● About this task:
Repeat the entries below exactly, pictures excluded.

● Records supplied:

####

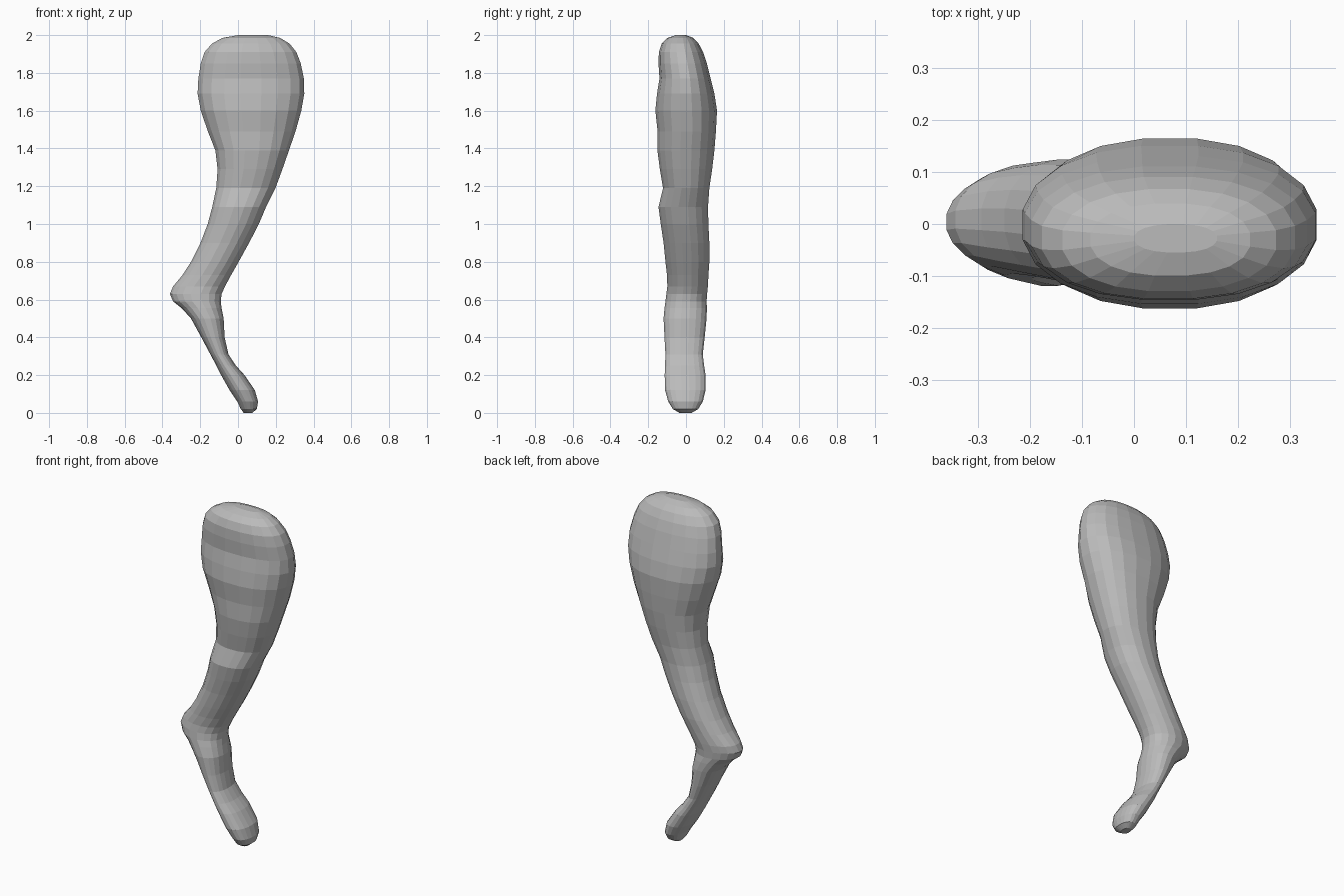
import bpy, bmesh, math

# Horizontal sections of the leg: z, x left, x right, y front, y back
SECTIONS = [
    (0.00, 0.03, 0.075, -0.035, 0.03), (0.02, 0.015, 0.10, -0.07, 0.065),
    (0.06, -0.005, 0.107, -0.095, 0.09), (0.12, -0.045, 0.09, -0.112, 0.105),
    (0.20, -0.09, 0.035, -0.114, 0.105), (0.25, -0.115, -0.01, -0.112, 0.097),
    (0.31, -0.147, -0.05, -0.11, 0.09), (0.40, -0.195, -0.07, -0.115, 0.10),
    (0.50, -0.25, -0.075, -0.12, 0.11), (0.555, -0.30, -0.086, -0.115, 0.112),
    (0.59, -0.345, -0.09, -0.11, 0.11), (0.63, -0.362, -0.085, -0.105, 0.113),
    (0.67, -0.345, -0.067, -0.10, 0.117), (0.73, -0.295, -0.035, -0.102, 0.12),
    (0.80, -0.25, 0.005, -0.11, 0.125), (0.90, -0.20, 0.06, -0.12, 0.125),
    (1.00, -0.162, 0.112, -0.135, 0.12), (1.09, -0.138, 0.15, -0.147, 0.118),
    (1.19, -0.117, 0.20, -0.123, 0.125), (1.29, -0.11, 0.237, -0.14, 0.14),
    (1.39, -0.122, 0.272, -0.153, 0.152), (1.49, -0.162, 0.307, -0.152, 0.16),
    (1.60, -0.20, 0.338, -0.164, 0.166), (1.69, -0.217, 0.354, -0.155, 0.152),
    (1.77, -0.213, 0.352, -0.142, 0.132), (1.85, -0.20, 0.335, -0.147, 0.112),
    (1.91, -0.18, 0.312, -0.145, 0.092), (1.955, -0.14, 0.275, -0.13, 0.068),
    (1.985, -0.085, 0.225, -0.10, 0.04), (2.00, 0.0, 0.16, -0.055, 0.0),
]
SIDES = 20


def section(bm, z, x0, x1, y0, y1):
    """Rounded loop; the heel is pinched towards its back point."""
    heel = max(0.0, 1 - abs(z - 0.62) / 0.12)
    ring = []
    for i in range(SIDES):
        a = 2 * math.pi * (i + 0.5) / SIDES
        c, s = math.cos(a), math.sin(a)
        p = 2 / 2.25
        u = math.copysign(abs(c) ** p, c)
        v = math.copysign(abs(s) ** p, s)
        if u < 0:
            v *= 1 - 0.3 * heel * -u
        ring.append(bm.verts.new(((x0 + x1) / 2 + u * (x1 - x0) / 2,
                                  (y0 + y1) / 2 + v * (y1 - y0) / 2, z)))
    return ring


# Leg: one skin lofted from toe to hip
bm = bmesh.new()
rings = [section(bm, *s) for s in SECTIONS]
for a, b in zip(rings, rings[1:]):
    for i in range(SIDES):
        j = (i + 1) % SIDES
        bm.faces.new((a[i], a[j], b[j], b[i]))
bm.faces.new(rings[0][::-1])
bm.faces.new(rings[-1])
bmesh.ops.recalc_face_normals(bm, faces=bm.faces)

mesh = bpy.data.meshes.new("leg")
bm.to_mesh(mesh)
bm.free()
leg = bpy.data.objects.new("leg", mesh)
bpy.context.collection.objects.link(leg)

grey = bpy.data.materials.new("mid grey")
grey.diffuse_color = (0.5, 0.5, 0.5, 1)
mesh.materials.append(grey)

####

● Written reply:
import bpy, bmesh, math

# Horizontal sections of the leg: z, x left, x right, y front, y back
SECTIONS = [
    (0.00, 0.03, 0.075, -0.035, 0.03), (0.02, 0.015, 0.10, -0.07, 0.065),
    (0.06, -0.005, 0.107, -0.095, 0.09), (0.12, -0.045, 0.09, -0.112, 0.105),
    (0.20, -0.09, 0.035, -0.114, 0.105), (0.25, -0.115, -0.01, -0.112, 0.097),
    (0.31, -0.147, -0.05, -0.11, 0.09), (0.40, -0.195, -0.07, -0.115, 0.10),
    (0.50, -0.25, -0.075, -0.12, 0.11), (0.555, -0.30, -0.086, -0.115, 0.112),
    (0.59, -0.345, -0.09, -0.11, 0.11), (0.63, -0.362, -0.085, -0.105, 0.113),
    (0.67, -0.345, -0.067, -0.10, 0.117), (0.73, -0.295, -0.035, -0.102, 0.12),
    (0.80, -0.25, 0.005, -0.11, 0.125), (0.90, -0.20, 0.06, -0.12, 0.125),
    (1.00, -0.162, 0.112, -0.135, 0.12), (1.09, -0.138, 0.15, -0.147, 0.118),
    (1.19, -0.117, 0.20, -0.123, 0.125), (1.29, -0.11, 0.237, -0.14, 0.14),
    (1.39, -0.122, 0.272, -0.153, 0.152), (1.49, -0.162, 0.307, -0.152, 0.16),
    (1.60, -0.20, 0.338, -0.164, 0.166), (1.69, -0.217, 0.354, -0.155, 0.152),
    (1.77, -0.213, 0.352, -0.142, 0.132), (1.85, -0.20, 0.335, -0.147, 0.112),
    (1.91, -0.18, 0.312, -0.145, 0.092), (1.955, -0.14, 0.275, -0.13, 0.068),
    (1.985, -0.085, 0.225, -0.10, 0.04), (2.00, 0.0, 0.16, -0.055, 0.0),
]
SIDES = 20


def section(bm, z, x0, x1, y0, y1):
    """Rounded loop; the heel is pinched towards its back point."""
    heel = max(0.0, 1 - abs(z - 0.62) / 0.12)
    ring = []
    for i in range(SIDES):
        a = 2 * math.pi * (i + 0.5) / SIDES
        c, s = math.cos(a), math.sin(a)
        p = 2 / 2.25
        u = math.copysign(abs(c) ** p, c)
        v = math.copysign(abs(s) ** p, s)
        if u < 0:
            v *= 1 - 0.3 * heel * -u
        ring.append(bm.verts.new(((x0 + x1) / 2 + u * (x1 - x0) / 2,
                                  (y0 + y1) / 2 + v * (y1 - y0) / 2, z)))
    return ring


# Leg: one skin lofted from toe to hip
bm = bmesh.new()
rings = [section(bm, *s) for s in SECTIONS]
for a, b in zip(rings, rings[1:]):
    for i in range(SIDES):
        j = (i + 1) % SIDES
        bm.faces.new((a[i], a[j], b[j], b[i]))
bm.faces.new(rings[0][::-1])
bm.faces.new(rings[-1])
bmesh.ops.recalc_face_normals(bm, faces=bm.faces)

mesh = bpy.data.meshes.new("leg")
bm.to_mesh(mesh)
bm.free()
leg = bpy.data.objects.new("leg", mesh)
bpy.context.collection.objects.link(leg)

grey = bpy.data.materials.new("mid grey")
grey.diffuse_color = (0.5, 0.5, 0.5, 1)
mesh.materials.append(grey)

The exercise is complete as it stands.